Artificial intelligence has evolved from an esoteric research topic--with its origins six decades ago in corporate and academic computer science labs--into a collection of powerful technologies with mainstream business promise and applicability. Deloitte's global AI study finds that, in organizations adopting AI, more than eight in 10 leaders see AI as "very" or "critically" important to their business success in the next two years.1 AI adoption and spending are surging globally. According to one report, 37 percent of organizations have now deployed AI--a 270 percent increase from four years ago.2 Analysts project global spending on AI to top US$35 billion in 2019 and more than double to US$79.2 billion by 2022.3 What is driving this tremendous upswing? Many foresee AI helping to spur enormous productivity gains over the next decade, making it essential to the competitiveness of national economies.4
With leaders increasingly seeing artificial intelligence (AI) as helping to drive the next great economic expansion, a fear of missing out is spreading around the globe. Numerous nations have developed AI strategies to advance their capabilities, through investment, incentives, talent development, and risk management. As AI's importance to the next generation of technology grows, many leaders are worried that they will be left behind and not share in the gains. There is a growing realization of AI's importance, including its ability to provide competitive advantage and change work for the better. A majority of global early adopters say that AI technologies are especially important to their business success today--a belief that is increasing. A majority also say they are using AI technologies to move ahead of their competition, and that AI empowers their workforce. AI success depends on getting the execution right. Organizations often must excel at a wide range of practices to ensure AI success, including developing a strategy, pursuing the right use cases, building a data foundation, and cultivating a strong ability to experiment. These capabilities are critical now because, as AI becomes even easier to consume, the window for competitive differentiation will likely shrink. Early adopters from different countries display varying levels of AI maturity. Enthusiasm and experience vary among early adopters from different countries. Some are pursuing AI vigorously, while others are taking a more cautious approach.

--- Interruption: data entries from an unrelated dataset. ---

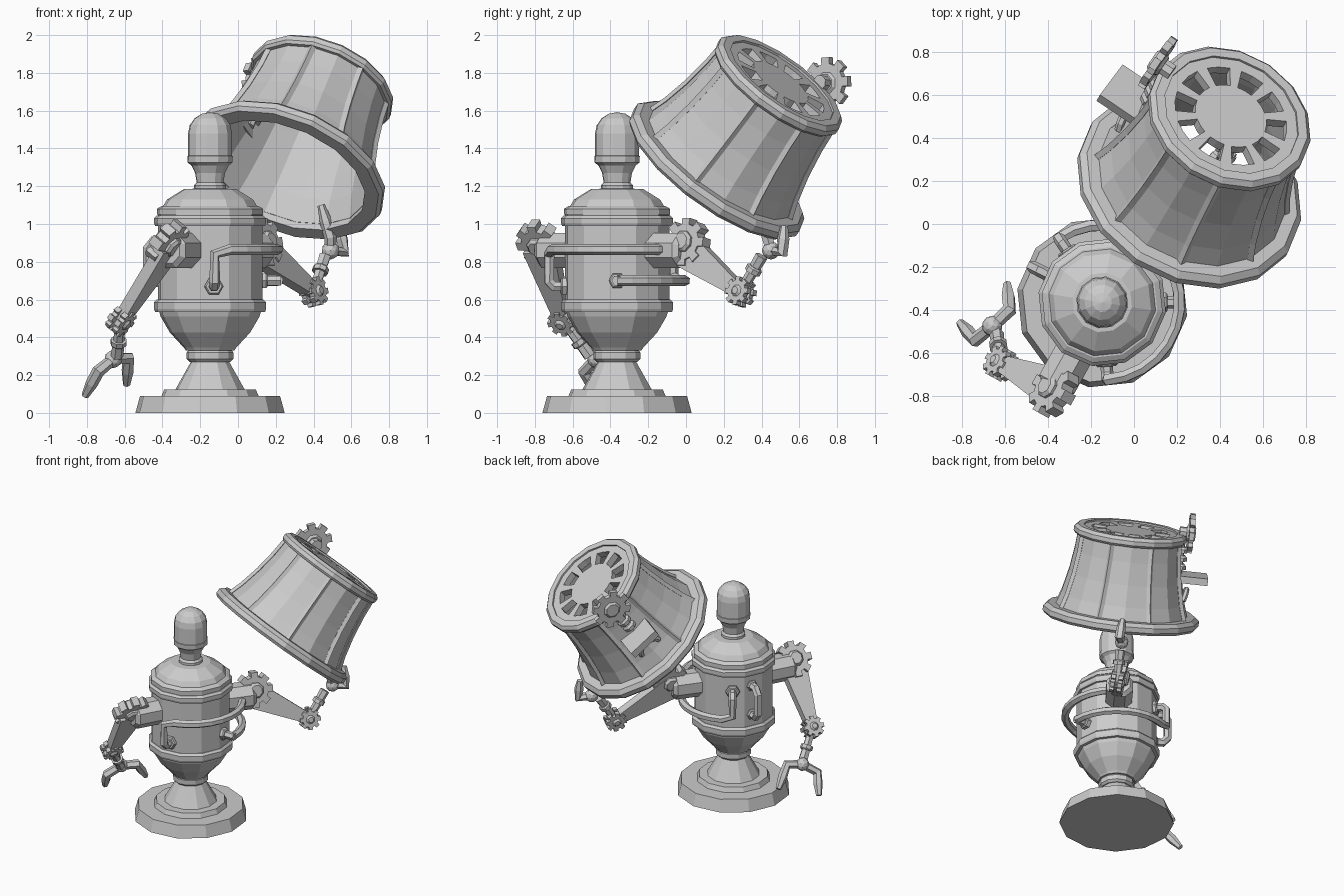
import bpy, bmesh, math
from mathutils import Vector, Matrix

cube = bpy.data.objects.get("Cube")
if cube:
    bpy.data.objects.remove(cube)

grey = bpy.data.materials.new("plain_grey")
grey.use_nodes = True
grey.diffuse_color = (0.6, 0.6, 0.6, 1)
grey.node_tree.nodes["Principled BSDF"].inputs["Base Color"].default_value = grey.diffuse_color

CX, CY, TURN = -0.148, -0.365, 21
BODY = Matrix.Translation((CX, CY, 0))


def frame(origin, axis, side=(0, 0, 1)):
    """Matrix whose z follows axis and whose x leans to side."""
    z = Vector(axis).normalized()
    x = Vector(side)
    x = (x - z * x.dot(z)).normalized()
    m = Matrix((x, z.cross(x), z)).transposed().to_4x4()
    m.translation = origin
    return m


def finish(name, bm, matrix=Matrix()):
    bmesh.ops.recalc_face_normals(bm, faces=bm.faces)
    mesh = bpy.data.meshes.new(name)
    bm.to_mesh(mesh)
    bm.free()
    mesh.materials.append(grey)
    obj = bpy.data.objects.new(name, mesh)
    obj.matrix_world = matrix
    bpy.context.collection.objects.link(obj)
    return obj


def lathe_mesh(profile, sides, closed=False, turn=0):
    bm = bmesh.new()
    pts = profile + profile[:1] if closed else profile
    vs = [bm.verts.new((r, 0, z)) for r, z in pts]
    es = [bm.edges.new(p) for p in zip(vs, vs[1:])]
    bmesh.ops.spin(bm, geom=vs + es, cent=(0, 0, 0), axis=(0, 0, 1),
                   angle=math.tau, steps=sides)
    bmesh.ops.remove_doubles(bm, verts=bm.verts, dist=0.0005)
    bmesh.ops.rotate(bm, verts=bm.verts, matrix=Matrix.Rotation(math.radians(turn), 3, 'Z'))
    return bm


def lathe(name, profile, sides, matrix, closed=False, turn=0):
    return finish(name, lathe_mesh(profile, sides, closed, turn), matrix)


def drum(name, origin, axis, r, length, sides=8, bevel=0.015):
    prof = [(0, 0), (r, 0), (r, length - bevel), (r - bevel, length), (0, length)]
    return lathe(name, prof, sides, frame(origin, axis), turn=180 / sides)


def gear(name, centre, axis, r, thick, teeth=8, side=(0, 0, 1)):
    bm = bmesh.new()
    ring = []
    for k in range(teeth):
        for part, rad in ((-0.3, 0.75), (-0.25, 1), (0.25, 1), (0.3, 0.75)):
            a = (k + part) * math.tau / teeth
            ring.append(bm.verts.new((r * rad * math.cos(a), r * rad * math.sin(a), -thick / 2)))
    face = bm.faces.new(ring)
    top = bmesh.ops.extrude_face_region(bm, geom=[face])["geom"]
    bmesh.ops.translate(bm, vec=(0, 0, thick), verts=[g for g in top if isinstance(g, bmesh.types.BMVert)])
    m = frame(centre, axis, side)
    finish(name, bm, m)
    for s in (-1, 1):
        drum(name + "_hub", centre, m.col[2].xyz * s, r * 0.45, thick * 0.9)


def rod(name, points, radii, matrix=Matrix(), res=1):
    """Faceted tube along a path."""
    cu = bpy.data.curves.new(name, 'CURVE')
    cu.dimensions, cu.bevel_depth, cu.bevel_resolution = '3D', 1, res
    cu.use_fill_caps = True
    sp = cu.splines.new('POLY')
    sp.use_smooth = False
    sp.points.add(len(points) - 1)
    radii = radii if isinstance(radii, (list, tuple)) else [radii] * len(points)
    for p, co, r in zip(sp.points, points, radii):
        p.co, p.radius = (*co, 1), r
    tmp = bpy.data.objects.new(name + "_path", cu)
    bpy.context.collection.objects.link(tmp)
    bm = bmesh.new()
    bm.from_mesh(tmp.to_mesh())
    bpy.data.objects.remove(tmp)
    for f in bm.faces:
        f.smooth = False
    return finish(name, bm, matrix)


def beam(name, a, b, wide, w1, w2, thick):
    """Tapered flat bar from a to b."""
    a, b = Vector(a), Vector(b)
    m = frame(a, b - a, wide)
    bm = bmesh.new()
    for z, w in ((0, w1), ((b - a).length, w2)):
        for x in (-w, w):
            for y in (-thick, thick):
                bm.verts.new((x, y, z))
    bmesh.ops.convex_hull(bm, input=bm.verts)
    bmesh.ops.dissolve_limit(bm, angle_limit=0.01, verts=bm.verts, edges=bm.edges)
    return finish(name, bm, m)


def around(deg, r, z):
    a = math.radians(deg)
    return Vector((CX + r * math.cos(a), CY + r * math.sin(a), z))


def outward(deg):
    return around(deg, 1, 0) - around(deg, 0, 0)


# Stand, body and head
lathe("base", [(0, 0), (0.4, 0), (0.375, 0.09), (0.26, 0.09), (0.245, 0.125), (0.185, 0.125),
               (0.1, 0.275), (0, 0.275)], 12, BODY, turn=TURN)
lathe("waist_ring", [(0, 0.27), (0.11, 0.27), (0.125, 0.285), (0.125, 0.32), (0.11, 0.34), (0, 0.34)],
      12, BODY, turn=TURN)
lathe("body", [(0, 0.33), (0.13, 0.33), (0.14, 0.345), (0.215, 0.425), (0.265, 0.51), (0.28, 0.56),
               (0.28, 1.06), (0.255, 1.09), (0.23, 1.13), (0.14, 1.185), (0, 1.19)], 12, BODY, turn=TURN)
for z, h in ((0.535, 0.065), (0.99, 0.055)):
    lathe("body_band", [(0.26, z), (0.295, z), (0.3, z + 0.015), (0.3, z + h - 0.015),
                        (0.285, z + h), (0.26, z + h)], 12, BODY, True, TURN)
lathe("collar", [(0.27, 1.05), (0.285, 1.05), (0.285, 1.08), (0.26, 1.095), (0.2, 1.095)], 12, BODY, True, TURN)
lathe("neck", [(0, 1.18), (0.085, 1.18), (0.085, 1.205), (0.072, 1.22), (0.08, 1.27), (0.1, 1.31),
               (0.12, 1.325), (0.122, 1.36), (0.11, 1.365), (0, 1.365)], 12, BODY, turn=TURN)
dome = [(0.118 * math.cos(t * math.pi / 8), 1.48 + 0.112 * math.sin(t * math.pi / 8)) for t in range(4)]
lathe("bulb", [(0, 1.35), (0.118, 1.35)] + dome + [(0, 1.592)], 12, BODY, turn=TURN)

# Pipes around the body
def pipe(name, start, stop, z, deg, z_end):
    pts = [around(start + (stop - start) * k / 10, 0.36, z) for k in range(11)]
    up = math.copysign(0.025, z - z_end)
    leg = [around(deg, 0.26, z_end), around(deg, 0.335, z_end),
           around(deg, 0.36, z_end + up), around(deg, 0.36, z - up)]
    rod(name, leg + pts[1:], 0.029)
    drum(name + "_flange", around(deg, 0.26, z_end), outward(deg), 0.05, 0.04, 6, 0.008)

pipe("front_pipe", -86, 48, 0.865, -86, 0.67)
pipe("rear_pipe", 124, 0, 0.70, 124, 0.88)
rod("rear_pipe_inlet", [around(0, 0.26, 0.70), around(0, 0.375, 0.70)], 0.029)
drum("inlet_flange", around(0, 0.26, 0.70), outward(0), 0.045, 0.045, 6, 0.008)
rod("back_handle", [around(153, r, z) for r, z in ((0.26, 0.91), (0.33, 0.91), (0.365, 0.87),
                    (0.365, 0.73), (0.33, 0.69), (0.26, 0.69))], 0.03)
for z in (0.69, 0.91):
    drum("handle_flange", around(153, 0.26, z), outward(153), 0.04, 0.03, 6, 0.008)

# Arms: shoulder, gears, upper arm, forearm and two-fingered hand
def arm(side, deg, elbow, wrist, palm, fingers):
    u = outward(deg)
    elbow, wrist = Vector(elbow), Vector(wrist)
    drum(side + "_shoulder", around(deg, 0.25, 0.86), u, 0.1, 0.21, 8, 0.025)
    start = around(deg, 0.46, 0.86)
    n = u.cross(elbow - start).normalized()
    gear(side + "_shoulder_gear", around(deg, 0.465, 0.9), n, 0.13, 0.07)
    beam(side + "_upper_arm", start, elbow, u, 0.095, 0.035, 0.032)
    for s in (-1, 1):
        gear(side + "_elbow_gear", elbow + n * 0.026 * s, n, 0.076, 0.032)
    mid = elbow.lerp(wrist, 0.55)
    rod(side + "_forearm", [elbow, mid, mid, wrist], [0.026, 0.042, 0.03, 0.034])
    drum(side + "_wrist", mid, wrist - elbow, 0.044, 0.035, 8, 0.008)
    bm = bmesh.new()
    bmesh.ops.create_icosphere(bm, subdivisions=2, radius=0.048)
    finish(side + "_palm", bm, Matrix.Translation(palm))
    for joint, tip in fingers:
        joint, tip = Vector(joint), Vector(tip)
        rod(side + "_finger", [palm, joint, joint.lerp(tip, 0.5), tip], [0.03, 0.034, 0.033, 0.02])

arm("left", 53, (0.4, 0.29, 0.64), (0.46, 0.4, 0.83), (0.49, 0.45, 0.86),
    [((0.49, 0.43, 0.93), (0.44, 0.44, 1.1)), ((0.56, 0.51, 0.85), (0.54, 0.52, 0.99))])
arm("right", 241, (-0.62, -0.65, 0.49), (-0.64, -0.51, 0.3), (-0.66, -0.475, 0.285),
    [((-0.74, -0.54, 0.22), (-0.81, -0.46, 0.09)), ((-0.58, -0.40, 0.29), (-0.59, -0.28, 0.15))])

# Lifted shade, built upright in its own frame
AXIS, OUT = Vector((0.32, 0.56, 0.765)), Vector((-0.8, 0.6, 0))
LAMP = frame((0.245, 0.142, 1.258), AXIS, OUT)
curve = [(0.475, 0.04), (0.432, 0.17), (0.398, 0.32), (0.375, 0.48), (0.365, 0.615)]
inner = [(r - 0.025, z) for r, z in reversed(curve)]
lathe("shade", curve + inner, 16, LAMP, True)
lathe("shade_lower_rim", [(0.452, 0), (0.53, 0), (0.548, 0.02), (0.548, 0.055), (0.52, 0.08), (0.452, 0.08)],
      16, LAMP, True)
lathe("shade_upper_rim", [(0.33, 0.59), (0.385, 0.59), (0.397, 0.605), (0.397, 0.635), (0.375, 0.657),
                          (0.33, 0.657)], 16, LAMP, True)
for k in range(8):
    a = (2 * k + 1) * math.pi / 8
    rod("shade_rib", [(r * math.cos(a), r * math.sin(a), z) for r, z in curve], 0.02, LAMP, 0)

# Vented top plate
bm = lathe_mesh([(0, 0.62), (0.175, 0.62), (0.275, 0.62), (0.345, 0.62)], 30)
vents = []
for f in bm.faces:
    c = f.calc_center_median()
    if 0.18 < c.xy.length < 0.27 and int((math.atan2(c.y, c.x) % math.tau) / math.tau * 30) % 3:
        vents.append(f)
bmesh.ops.delete(bm, geom=vents, context='FACES')
plate = finish("shade_top_plate", bm, LAMP)
solid = plate.modifiers.new("thickness", 'SOLIDIFY')
solid.thickness, solid.offset = 0.05, 0

# Winding mechanism on the back of the shade
e, t, n = (LAMP.col[k].xyz for k in range(3))
at = lambda r, s, w=0: LAMP @ Vector((r, w, s))
gear("winding_gear", at(0.42, 0.67), e, 0.14, 0.035, 8, n)
drum("gear_axle", at(0.34, 0.67), e, 0.04, 0.08)
for s in (0.43, 0.49, 0.55):
    drum("spindle", at(0.365, s - 0.02), n, 0.05, 0.04)
rod("spindle_shaft", [at(0.365, 0.37), at(0.365, 0.61)], 0.025)
beam("winding_paddle", at(0.36, 0.355), at(0.57, 0.355), t, 0.115, 0.115, 0.025)
rod("latch", [at(0.415 + 0.02 * math.sin(k * math.pi / 6), 0.2 + 0.07 * math.sin(k * math.pi / 6),
              0.08 * math.cos(k * math.pi / 6)) for k in range(7)], 0.02)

Emerging technologies are making inroads in agencies, and late last year, an event hosted by General Services Administration's DigitalGov University looked at the multitude of application areas for artificial intelligence and virtual reality in government. But where could technologies like blockchain and AI have the biggest impact? Nextgov's Camille Tuutti sat down with Bill Eggers, executive director of Deloitte's Center for Government Insights, to explore that question. This Q&A has been edited and condensed for length and clarity. Nextgov: Where do you see blockchain really being implemented first?
FOR the second straight year, Deloitte surveyed executives in the US knowledgeable about cognitive technologies and artificial intelligence,1 representing companies that are testing and implementing them today. We found that these early adopters2 remain bullish on cognitive technologies' value. As in last year's survey, the level of support for AI is truly extraordinary. These findings illustrate that cognitive technologies hold enticing promise, some of which is being fulfilled today. However, AI technologies may deliver their best returns when companies balance excitement over their potential with the ability to execute. A year later, and the thrill isn't gone. In Deloitte's 2017 cognitive survey, we were struck by early adopters' enthusiasm for cognitive technologies.4 That excitement owed much to the returns they said cognitive technologies were generating: 83 percent stated they were seeing either "moderate" or "substantial" benefits. Respondents also said they expected that cognitive technologies would change both their companies and their industries rapidly. In 2018, respondents remain enthusiastic about the value cognitive technologies bring. Their companies are investing in foundational cognitive capabilities, and using them with more skill. Thirty-seven percent of respondents say their companies have invested US$5 million or more in cognitive technologies. Another reason is that companies have more ways to acquire cognitive capabilities, and they are taking advantage.
Automation and artificial intelligence are poised to free up millions of hours of manpower and save billions of dollars across all levels of government, according to a recent report from Deloitte University Press. The 28-page report, titled AI-augmented Government, examines several case studies, provides a taxonomy of AI systems, and concludes that in the federal government alone, automation with "high investment" could free up as many as 1.2 billion hours of work and save up to $41.1 billion annually. Through the use of rules-based systems, machine translation, computer vision, machine learning, robotics and natural language processing, the report notes the unusual but "tantalizing" paradigm presented by AI in which speed is increased, quality is improved, and cost is reduced -- all in parallel. Researchers said they identified a potential 30 percent savings in government worker time that could happen within five to seven years of implementing an AI solution. The report concludes that AI will fundamentally change how every level of government works, and will do so much sooner than most people believe.